Statutory Disclaimer Removes the District Court’s Authority to Invalidate Patent Claims

In a recent decision, the Federal Circuit held that the district court lacked authority to “disinter” and declare claims invalid where the patent owner had statutorily disclaimed the claims. Sanofi-Aventis U.S., LLC v. Dr. Reddy’s Labs., Inc., 933 F.3d 1367 (Fed. Cir. 2019).

The case concerns the drug cabazitaxel, marketed as Jevtanta®, which is used for treatment of drug-resistant prostate cancers. Sanofi-Aventis (“Sanofi”) own the Orange Book listed 5,847,170 (“the ’170 patent”) and 8,927,592 (“the ’592 patent”) patents, which cover the compound and methods of using cabazitaxel. Fresenius Kabi and others (“Defendants”) filed an ANDA for the drug, and Sanofi sued for infringement on the ’170 and ’592 patents in the district court.

Concurrently, the Patent Trial and Appeal Board (“PTAB”) instituted an inter partes review of the ’592 patent, and eventually held claims 1-5 and 7-20 of the ’592 patent unpatentable as obvious. The Board also denied Sanofi’s motion to amend the claims, but after an appeal the decision was remanded back to the Board. The matter is still pending.

Back at the district court, the case had proceeded through a bench trial. Just prior to the court issuing a final decision, Sanofi filed a statutory disclaimer with the Patent and Trademark Office (“PTO”) on a subset of claims that the PTAB had held obvious. Despite the statutory disclaimer, the district court found that a case or controversy still existed and held the disclaimed claims also invalid as obvious. Sanofi appealed the district court’s jurisdiction over the disclaimed claims.

On appeal, Defendants argued that a case or controversy existed at the time of the decision because Sanofi could amend the claims of the ’592 patent and force Defendants to re-litigate the same validity issues. They further argued that the district court’s decision preserved possible claim or issue preclusion defenses and provided patent certainty for the future.

The Federal Circuit disagreed. It found these arguments to be speculative and immaterial because the disclaimer “[left] the ’592 patent as though the disclaimed claims had never existed.” (internal quotations removed). The Court found that possible enforcement of amended claims as an insufficient basis to establish an imminent case or controversy.
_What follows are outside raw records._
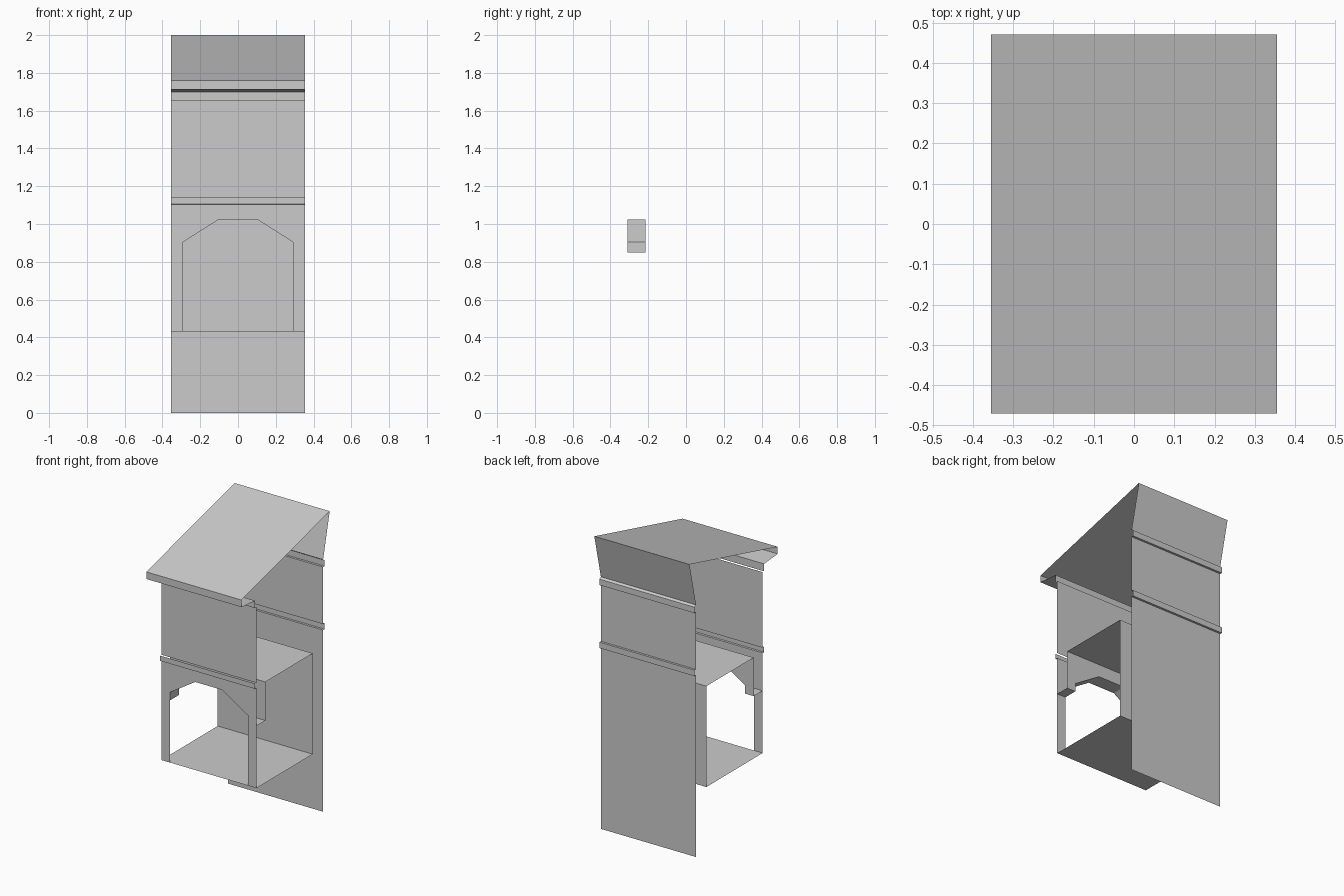
import bpy

if "Cube" in bpy.data.objects:
    bpy.data.objects.remove(bpy.data.objects["Cube"])

W = 0.355                      # half width of the facade bay
FRONT, ARCH_BACK = -0.31, -0.215
ROOM_BACK, REAR = 0.29, 0.40


def make(name, verts, faces):
    me = bpy.data.meshes.new(name)
    me.from_pydata(verts, [], faces)
    me.update()
    ob = bpy.data.objects.new(name, me)
    bpy.context.collection.objects.link(ob)
    return ob


def sheet(name, profile):
    """Sweep an open (y, z) profile across the full width."""
    verts = [(s * W, y, z) for y, z in profile for s in (-1, 1)]
    faces = [(2 * i, 2 * i + 1, 2 * i + 3, 2 * i + 2) for i in range(len(profile) - 1)]
    return make(name, verts, faces)


def panel(name, outline, y):
    """Flat upright face from an (x, z) outline."""
    return make(name, [(x, y, z) for x, z in outline], [tuple(range(len(outline)))])


def mirrored(right):
    """Complete a right-hand (x, z) path, bottom to top, with its left half."""
    return right + [(-x, z) for x, z in reversed(right)]


# Roof: fascia and soffit at the front, one slope, raked back face
sheet("roof", [(-0.325, 1.70), (-0.47, 1.712), (-0.47, 1.76), (0.47, 2.0), (REAR, 1.70)])

# Rear wall with two raised string courses
sheet("rear_wall", [(REAR, 0), (REAR, 1.225), (REAR + 0.015, 1.225), (REAR + 0.015, 1.265),
                    (REAR, 1.265), (REAR, 1.65), (REAR + 0.015, 1.65),
                    (REAR + 0.015, 1.69), (REAR, 1.70)])

# Upper front wall and its bands
sheet("upper_front_wall", [(FRONT, 1.14), (FRONT, 1.65)])
sheet("cornice_band", [(-0.325, 1.65), (-0.325, 1.70)])
sheet("middle_band", [(FRONT, 1.103), (-0.325, 1.105), (-0.325, 1.14)])

# Loggia: floor, back wall and ceiling
sheet("loggia_room", [(FRONT, 0.43), (ROOM_BACK, 0.43), (ROOM_BACK, 1.11), (ARCH_BACK, 1.11)])

# Arch: front face to the floor, shorter back face, connecting soffit
curve = [(0.29, 0.905), (0.10, 1.025)]


def arch_face(name, y, foot, top):
    inner = mirrored([(0.29, foot)] + curve)
    return panel(name, [(W, foot), (W, top), (-W, top), (-W, foot)] + inner[::-1], y)


arch_face("arch_front", FRONT, 0.43, 1.105)
arch_face("arch_back", ARCH_BACK, 0.85, 1.11)
path = mirrored([(W, 0.85), (0.29, 0.85)] + curve)
make("arch_soffit", [(x, y, z) for x, z in path for y in (FRONT, ARCH_BACK)],
     [(2 * i, 2 * i + 1, 2 * i + 3, 2 * i + 2) for i in range(len(path) - 1)])

# Arch moulding, nearly flush with the wall
outer = mirrored([(0.34, 0.945), (0.13, 1.09)])
panel("arch_moulding", outer + mirrored(curve)[::-1], FRONT - 0.002)

# Shallow windows
panel("upper_window", mirrored([(0.08, 1.25), (0.08, 1.48), (0.03, 1.52)]), FRONT - 0.002)
panel("loggia_window", mirrored([(0.08, 0.66), (0.08, 0.94)]), ROOM_BACK - 0.002)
The Court further reasoned that Defendants would have “ample opportunity” to raise a claim or issue preclusion defense if necessary.

This case highlights that statutory disclaimer may be another tool used by patent owners to avoid injury at the district court while attempting to resolve matters at the PTAB.